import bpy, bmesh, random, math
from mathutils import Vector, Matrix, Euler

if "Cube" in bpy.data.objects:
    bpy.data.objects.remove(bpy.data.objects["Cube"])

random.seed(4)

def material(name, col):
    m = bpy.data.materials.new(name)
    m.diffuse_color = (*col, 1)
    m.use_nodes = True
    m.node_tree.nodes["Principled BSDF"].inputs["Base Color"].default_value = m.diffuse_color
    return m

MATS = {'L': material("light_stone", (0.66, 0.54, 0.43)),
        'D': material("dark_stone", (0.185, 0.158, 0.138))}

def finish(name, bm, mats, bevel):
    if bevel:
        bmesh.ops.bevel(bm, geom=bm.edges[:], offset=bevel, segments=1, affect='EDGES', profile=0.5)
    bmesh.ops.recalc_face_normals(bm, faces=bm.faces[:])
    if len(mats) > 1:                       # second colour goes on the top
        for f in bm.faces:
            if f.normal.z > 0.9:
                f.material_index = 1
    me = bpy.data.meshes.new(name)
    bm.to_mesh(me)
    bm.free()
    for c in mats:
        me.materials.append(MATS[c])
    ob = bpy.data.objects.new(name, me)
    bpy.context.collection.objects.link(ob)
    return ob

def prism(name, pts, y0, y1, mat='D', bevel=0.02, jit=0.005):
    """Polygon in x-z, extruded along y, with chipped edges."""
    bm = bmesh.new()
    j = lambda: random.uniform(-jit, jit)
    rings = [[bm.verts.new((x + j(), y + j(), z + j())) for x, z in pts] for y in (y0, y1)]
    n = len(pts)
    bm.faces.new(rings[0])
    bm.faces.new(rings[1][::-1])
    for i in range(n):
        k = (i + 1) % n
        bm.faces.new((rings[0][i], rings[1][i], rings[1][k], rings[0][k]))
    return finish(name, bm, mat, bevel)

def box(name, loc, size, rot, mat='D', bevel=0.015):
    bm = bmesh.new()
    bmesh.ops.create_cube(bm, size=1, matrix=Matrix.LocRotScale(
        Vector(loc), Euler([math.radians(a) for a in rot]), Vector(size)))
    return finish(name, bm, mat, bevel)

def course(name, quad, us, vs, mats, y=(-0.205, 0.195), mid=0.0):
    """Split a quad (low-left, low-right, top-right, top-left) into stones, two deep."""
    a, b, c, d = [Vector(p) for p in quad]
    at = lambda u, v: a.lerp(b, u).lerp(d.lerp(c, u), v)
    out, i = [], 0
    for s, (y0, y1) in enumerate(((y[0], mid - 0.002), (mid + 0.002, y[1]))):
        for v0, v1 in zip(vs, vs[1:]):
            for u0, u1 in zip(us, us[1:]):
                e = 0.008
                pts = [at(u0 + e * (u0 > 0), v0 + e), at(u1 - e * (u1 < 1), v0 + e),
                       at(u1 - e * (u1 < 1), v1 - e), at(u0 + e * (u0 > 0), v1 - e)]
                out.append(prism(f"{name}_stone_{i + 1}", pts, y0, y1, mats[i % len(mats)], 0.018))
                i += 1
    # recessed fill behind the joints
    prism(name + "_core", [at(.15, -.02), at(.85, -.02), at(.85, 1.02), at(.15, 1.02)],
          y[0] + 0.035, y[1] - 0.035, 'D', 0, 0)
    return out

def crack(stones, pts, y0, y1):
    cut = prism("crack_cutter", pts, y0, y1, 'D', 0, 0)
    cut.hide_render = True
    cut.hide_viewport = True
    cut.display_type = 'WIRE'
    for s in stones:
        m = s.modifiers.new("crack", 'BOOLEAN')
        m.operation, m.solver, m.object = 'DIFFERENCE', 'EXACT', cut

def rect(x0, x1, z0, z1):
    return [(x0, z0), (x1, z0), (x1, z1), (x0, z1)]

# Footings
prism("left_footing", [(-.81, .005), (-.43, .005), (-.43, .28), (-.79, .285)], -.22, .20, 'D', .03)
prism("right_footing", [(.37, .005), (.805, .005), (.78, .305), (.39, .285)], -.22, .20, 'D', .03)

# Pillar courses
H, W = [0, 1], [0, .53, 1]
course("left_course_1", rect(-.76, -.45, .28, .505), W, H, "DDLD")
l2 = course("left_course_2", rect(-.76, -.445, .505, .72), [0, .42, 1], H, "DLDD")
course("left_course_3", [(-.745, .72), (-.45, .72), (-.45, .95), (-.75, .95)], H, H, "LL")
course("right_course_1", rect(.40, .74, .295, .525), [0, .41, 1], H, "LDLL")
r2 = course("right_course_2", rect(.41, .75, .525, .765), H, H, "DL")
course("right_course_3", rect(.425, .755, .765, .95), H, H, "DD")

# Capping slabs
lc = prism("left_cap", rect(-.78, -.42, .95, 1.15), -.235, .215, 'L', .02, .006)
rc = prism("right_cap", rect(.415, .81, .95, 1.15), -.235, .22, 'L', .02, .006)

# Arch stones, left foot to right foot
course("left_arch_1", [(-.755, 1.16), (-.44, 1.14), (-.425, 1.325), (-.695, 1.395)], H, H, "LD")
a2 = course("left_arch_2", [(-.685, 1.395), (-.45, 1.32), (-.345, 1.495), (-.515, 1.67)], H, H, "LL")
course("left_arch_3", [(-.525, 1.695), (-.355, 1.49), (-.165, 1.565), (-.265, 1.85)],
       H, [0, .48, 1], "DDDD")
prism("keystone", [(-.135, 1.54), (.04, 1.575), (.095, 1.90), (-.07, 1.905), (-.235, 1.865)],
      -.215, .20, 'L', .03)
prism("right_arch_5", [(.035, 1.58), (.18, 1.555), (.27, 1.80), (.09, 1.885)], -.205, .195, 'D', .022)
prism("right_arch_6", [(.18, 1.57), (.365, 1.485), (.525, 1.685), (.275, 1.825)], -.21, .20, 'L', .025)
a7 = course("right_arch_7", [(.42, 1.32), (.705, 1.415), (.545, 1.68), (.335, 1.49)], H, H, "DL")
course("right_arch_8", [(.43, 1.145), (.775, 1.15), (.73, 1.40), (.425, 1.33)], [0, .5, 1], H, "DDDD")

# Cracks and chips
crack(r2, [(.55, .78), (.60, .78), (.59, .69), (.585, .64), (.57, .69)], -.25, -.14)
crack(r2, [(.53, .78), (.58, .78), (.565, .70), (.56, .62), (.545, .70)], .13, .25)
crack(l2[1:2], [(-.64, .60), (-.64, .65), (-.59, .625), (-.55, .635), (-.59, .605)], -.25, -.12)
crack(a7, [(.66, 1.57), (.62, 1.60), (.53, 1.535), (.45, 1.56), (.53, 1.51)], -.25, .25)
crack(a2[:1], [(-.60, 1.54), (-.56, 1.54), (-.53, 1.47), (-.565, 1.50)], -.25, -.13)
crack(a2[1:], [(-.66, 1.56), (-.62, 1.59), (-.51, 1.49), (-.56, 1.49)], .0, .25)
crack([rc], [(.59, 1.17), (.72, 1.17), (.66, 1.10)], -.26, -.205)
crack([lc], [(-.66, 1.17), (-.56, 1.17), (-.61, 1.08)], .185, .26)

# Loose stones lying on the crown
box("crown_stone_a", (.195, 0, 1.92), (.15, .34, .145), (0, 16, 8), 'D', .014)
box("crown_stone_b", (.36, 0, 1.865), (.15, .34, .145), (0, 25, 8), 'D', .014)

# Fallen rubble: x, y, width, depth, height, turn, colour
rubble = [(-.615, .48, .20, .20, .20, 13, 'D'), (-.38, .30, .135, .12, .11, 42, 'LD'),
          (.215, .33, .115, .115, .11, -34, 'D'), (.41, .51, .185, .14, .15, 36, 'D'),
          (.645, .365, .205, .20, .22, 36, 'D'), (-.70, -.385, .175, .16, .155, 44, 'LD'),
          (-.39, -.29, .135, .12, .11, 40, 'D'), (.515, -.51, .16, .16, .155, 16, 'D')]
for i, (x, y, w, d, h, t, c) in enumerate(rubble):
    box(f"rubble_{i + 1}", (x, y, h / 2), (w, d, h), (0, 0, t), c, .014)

***

TASK: Please, from the material above, copy only the lines from the line with "# Capping slabs" up to and including the line with "1.10)], -.26, -.205)", exactly as written.

ANSWER BELOW:
# Capping slabs
lc = prism("left_cap", rect(-.78, -.42, .95, 1.15), -.235, .215, 'L', .02, .006)
rc = prism("right_cap", rect(.415, .81, .95, 1.15), -.235, .22, 'L', .02, .006)

# Arch stones, left foot to right foot
course("left_arch_1", [(-.755, 1.16), (-.44, 1.14), (-.425, 1.325), (-.695, 1.395)], H, H, "LD")
a2 = course("left_arch_2", [(-.685, 1.395), (-.45, 1.32), (-.345, 1.495), (-.515, 1.67)], H, H, "LL")
course("left_arch_3", [(-.525, 1.695), (-.355, 1.49), (-.165, 1.565), (-.265, 1.85)],
       H, [0, .48, 1], "DDDD")
prism("keystone", [(-.135, 1.54), (.04, 1.575), (.095, 1.90), (-.07, 1.905), (-.235, 1.865)],
      -.215, .20, 'L', .03)
prism("right_arch_5", [(.035, 1.58), (.18, 1.555), (.27, 1.80), (.09, 1.885)], -.205, .195, 'D', .022)
prism("right_arch_6", [(.18, 1.57), (.365, 1.485), (.525, 1.685), (.275, 1.825)], -.21, .20, 'L', .025)
a7 = course("right_arch_7", [(.42, 1.32), (.705, 1.415), (.545, 1.68), (.335, 1.49)], H, H, "DL")
course("right_arch_8", [(.43, 1.145), (.775, 1.15), (.73, 1.40), (.425, 1.33)], [0, .5, 1], H, "DDDD")

# Cracks and chips
crack(r2, [(.55, .78), (.60, .78), (.59, .69), (.585, .64), (.57, .69)], -.25, -.14)
crack(r2, [(.53, .78), (.58, .78), (.565, .70), (.56, .62), (.545, .70)], .13, .25)
crack(l2[1:2], [(-.64, .60), (-.64, .65), (-.59, .625), (-.55, .635), (-.59, .605)], -.25, -.12)
crack(a7, [(.66, 1.57), (.62, 1.60), (.53, 1.535), (.45, 1.56), (.53, 1.51)], -.25, .25)
crack(a2[:1], [(-.60, 1.54), (-.56, 1.54), (-.53, 1.47), (-.565, 1.50)], -.25, -.13)
crack(a2[1:], [(-.66, 1.56), (-.62, 1.59), (-.51, 1.49), (-.56, 1.49)], .0, .25)
crack([rc], [(.59, 1.17), (.72, 1.17), (.66, 1.10)], -.26, -.205)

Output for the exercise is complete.